Task objective
The expected output is the set of lines below beginning at the one that contains "add(model, 'headbandSleeve', sleeveGeo, black, side);" and ending at the final line, reproduced exactly.

Available data
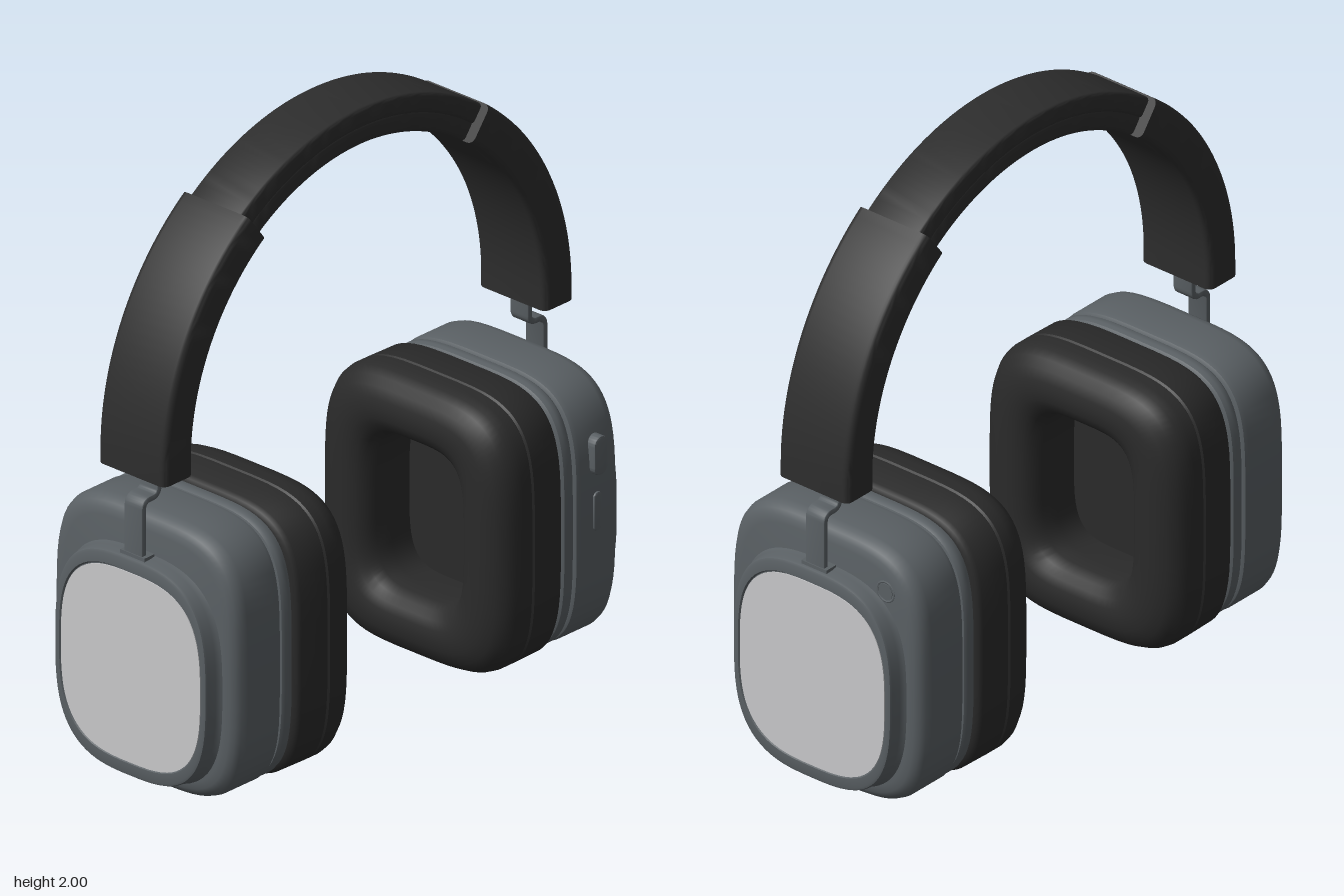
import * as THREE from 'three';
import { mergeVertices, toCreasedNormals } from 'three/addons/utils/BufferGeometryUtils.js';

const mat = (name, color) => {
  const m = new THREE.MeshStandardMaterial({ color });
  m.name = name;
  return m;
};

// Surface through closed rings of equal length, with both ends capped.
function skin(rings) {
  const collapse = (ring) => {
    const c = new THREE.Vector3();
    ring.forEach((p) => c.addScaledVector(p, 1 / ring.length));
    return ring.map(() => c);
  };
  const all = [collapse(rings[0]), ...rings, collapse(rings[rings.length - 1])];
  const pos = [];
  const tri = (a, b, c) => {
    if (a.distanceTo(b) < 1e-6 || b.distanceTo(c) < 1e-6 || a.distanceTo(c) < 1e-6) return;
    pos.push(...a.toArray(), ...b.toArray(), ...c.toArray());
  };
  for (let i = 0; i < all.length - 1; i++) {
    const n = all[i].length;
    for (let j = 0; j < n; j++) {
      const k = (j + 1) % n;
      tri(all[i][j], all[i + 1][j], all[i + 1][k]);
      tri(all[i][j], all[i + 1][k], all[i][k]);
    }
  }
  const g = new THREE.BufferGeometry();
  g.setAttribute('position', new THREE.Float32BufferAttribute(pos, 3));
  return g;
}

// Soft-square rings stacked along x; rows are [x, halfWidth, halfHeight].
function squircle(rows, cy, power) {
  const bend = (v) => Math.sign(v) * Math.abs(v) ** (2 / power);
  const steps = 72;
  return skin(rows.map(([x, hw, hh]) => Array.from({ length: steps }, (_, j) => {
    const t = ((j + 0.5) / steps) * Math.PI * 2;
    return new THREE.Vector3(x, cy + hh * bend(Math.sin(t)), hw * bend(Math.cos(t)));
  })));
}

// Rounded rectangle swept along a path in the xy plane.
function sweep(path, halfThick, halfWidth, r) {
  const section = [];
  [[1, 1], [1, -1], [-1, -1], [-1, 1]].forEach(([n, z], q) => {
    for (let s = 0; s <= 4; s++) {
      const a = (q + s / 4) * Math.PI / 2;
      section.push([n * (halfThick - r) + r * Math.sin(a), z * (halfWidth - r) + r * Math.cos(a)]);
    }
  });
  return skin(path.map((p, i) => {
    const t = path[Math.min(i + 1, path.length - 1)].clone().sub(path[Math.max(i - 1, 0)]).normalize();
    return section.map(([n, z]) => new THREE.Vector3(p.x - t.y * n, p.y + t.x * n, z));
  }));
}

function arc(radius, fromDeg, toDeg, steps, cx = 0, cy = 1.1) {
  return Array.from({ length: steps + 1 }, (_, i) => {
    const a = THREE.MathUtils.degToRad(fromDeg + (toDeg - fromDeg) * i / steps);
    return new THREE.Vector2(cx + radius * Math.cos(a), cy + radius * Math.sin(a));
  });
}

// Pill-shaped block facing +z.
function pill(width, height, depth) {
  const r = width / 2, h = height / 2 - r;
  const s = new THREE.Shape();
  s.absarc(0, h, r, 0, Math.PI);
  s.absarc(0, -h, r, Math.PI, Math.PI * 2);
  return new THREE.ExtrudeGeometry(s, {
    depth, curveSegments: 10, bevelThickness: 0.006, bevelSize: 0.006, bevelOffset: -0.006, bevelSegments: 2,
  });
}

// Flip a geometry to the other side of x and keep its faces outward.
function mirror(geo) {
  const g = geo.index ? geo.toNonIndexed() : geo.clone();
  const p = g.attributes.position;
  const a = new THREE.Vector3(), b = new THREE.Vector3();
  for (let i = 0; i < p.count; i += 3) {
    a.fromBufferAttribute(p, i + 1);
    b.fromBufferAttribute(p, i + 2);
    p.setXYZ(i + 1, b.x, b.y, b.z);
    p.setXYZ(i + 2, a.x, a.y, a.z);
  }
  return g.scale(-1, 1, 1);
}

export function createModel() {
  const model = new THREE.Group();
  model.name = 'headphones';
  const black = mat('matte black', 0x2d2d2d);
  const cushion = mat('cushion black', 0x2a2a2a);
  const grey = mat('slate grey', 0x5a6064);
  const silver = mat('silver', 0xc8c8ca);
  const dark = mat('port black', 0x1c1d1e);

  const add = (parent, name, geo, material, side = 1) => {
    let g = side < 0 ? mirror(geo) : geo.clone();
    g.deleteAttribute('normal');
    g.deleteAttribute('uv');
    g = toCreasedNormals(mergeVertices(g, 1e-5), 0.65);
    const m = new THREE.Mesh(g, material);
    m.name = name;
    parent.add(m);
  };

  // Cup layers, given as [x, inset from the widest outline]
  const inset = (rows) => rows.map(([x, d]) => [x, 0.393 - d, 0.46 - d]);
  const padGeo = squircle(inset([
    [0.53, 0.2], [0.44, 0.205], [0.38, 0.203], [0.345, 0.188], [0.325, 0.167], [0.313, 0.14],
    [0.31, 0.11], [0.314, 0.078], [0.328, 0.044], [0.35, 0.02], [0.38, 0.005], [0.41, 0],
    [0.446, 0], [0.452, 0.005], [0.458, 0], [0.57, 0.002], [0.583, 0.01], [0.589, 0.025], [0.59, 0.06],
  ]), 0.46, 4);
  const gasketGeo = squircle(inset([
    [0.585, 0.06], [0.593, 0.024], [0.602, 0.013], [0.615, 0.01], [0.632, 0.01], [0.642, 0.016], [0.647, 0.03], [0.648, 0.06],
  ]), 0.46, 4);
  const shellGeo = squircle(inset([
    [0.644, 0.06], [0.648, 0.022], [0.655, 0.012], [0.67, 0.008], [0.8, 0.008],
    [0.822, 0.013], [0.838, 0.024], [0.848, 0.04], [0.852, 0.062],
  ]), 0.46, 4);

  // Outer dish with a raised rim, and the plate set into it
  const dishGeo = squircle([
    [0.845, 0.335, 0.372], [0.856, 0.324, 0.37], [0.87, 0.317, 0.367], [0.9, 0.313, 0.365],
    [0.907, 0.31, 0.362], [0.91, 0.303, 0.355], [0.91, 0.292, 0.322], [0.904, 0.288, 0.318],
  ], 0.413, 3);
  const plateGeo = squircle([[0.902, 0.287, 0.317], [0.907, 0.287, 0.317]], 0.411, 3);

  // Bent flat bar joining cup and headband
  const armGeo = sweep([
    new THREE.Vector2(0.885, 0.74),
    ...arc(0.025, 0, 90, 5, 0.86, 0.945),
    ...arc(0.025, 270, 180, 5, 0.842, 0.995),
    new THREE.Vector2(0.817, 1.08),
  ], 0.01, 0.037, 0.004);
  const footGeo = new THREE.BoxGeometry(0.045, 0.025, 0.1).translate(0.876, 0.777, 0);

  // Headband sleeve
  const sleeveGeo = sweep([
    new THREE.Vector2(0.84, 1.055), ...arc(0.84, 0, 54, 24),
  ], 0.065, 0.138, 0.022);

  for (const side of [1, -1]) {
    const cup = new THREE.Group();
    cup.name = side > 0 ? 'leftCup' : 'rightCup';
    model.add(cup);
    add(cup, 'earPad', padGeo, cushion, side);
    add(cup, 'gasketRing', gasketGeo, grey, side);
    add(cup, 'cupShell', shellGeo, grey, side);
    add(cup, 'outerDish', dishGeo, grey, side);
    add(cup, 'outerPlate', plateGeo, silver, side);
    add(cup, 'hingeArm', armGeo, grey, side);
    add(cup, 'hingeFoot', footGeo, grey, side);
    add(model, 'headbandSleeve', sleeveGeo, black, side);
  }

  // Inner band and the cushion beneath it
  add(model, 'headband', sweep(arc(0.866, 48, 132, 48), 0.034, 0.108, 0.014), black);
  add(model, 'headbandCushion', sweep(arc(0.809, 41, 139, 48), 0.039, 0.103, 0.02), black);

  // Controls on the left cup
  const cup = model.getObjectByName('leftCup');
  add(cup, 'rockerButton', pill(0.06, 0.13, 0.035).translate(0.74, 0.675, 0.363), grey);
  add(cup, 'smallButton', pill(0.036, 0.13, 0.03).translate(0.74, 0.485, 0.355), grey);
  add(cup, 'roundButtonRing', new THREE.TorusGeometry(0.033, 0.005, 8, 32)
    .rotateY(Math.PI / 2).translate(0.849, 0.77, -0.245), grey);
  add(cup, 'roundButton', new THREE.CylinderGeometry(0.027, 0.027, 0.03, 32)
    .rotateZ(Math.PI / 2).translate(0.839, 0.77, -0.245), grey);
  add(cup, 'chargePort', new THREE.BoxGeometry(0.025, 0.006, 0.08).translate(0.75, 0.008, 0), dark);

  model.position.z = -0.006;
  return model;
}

Output of the exercise
    add(model, 'headbandSleeve', sleeveGeo, black, side);
  }

  // Inner band and the cushion beneath it
  add(model, 'headband', sweep(arc(0.866, 48, 132, 48), 0.034, 0.108, 0.014), black);
  add(model, 'headbandCushion', sweep(arc(0.809, 41, 139, 48), 0.039, 0.103, 0.02), black);

  // Controls on the left cup
  const cup = model.getObjectByName('leftCup');
  add(cup, 'rockerButton', pill(0.06, 0.13, 0.035).translate(0.74, 0.675, 0.363), grey);
  add(cup, 'smallButton', pill(0.036, 0.13, 0.03).translate(0.74, 0.485, 0.355), grey);
  add(cup, 'roundButtonRing', new THREE.TorusGeometry(0.033, 0.005, 8, 32)
    .rotateY(Math.PI / 2).translate(0.849, 0.77, -0.245), grey);
  add(cup, 'roundButton', new THREE.CylinderGeometry(0.027, 0.027, 0.03, 32)
    .rotateZ(Math.PI / 2).translate(0.839, 0.77, -0.245), grey);
  add(cup, 'chargePort', new THREE.BoxGeometry(0.025, 0.006, 0.08).translate(0.75, 0.008, 0), dark);

  model.position.z = -0.006;
  return model;
}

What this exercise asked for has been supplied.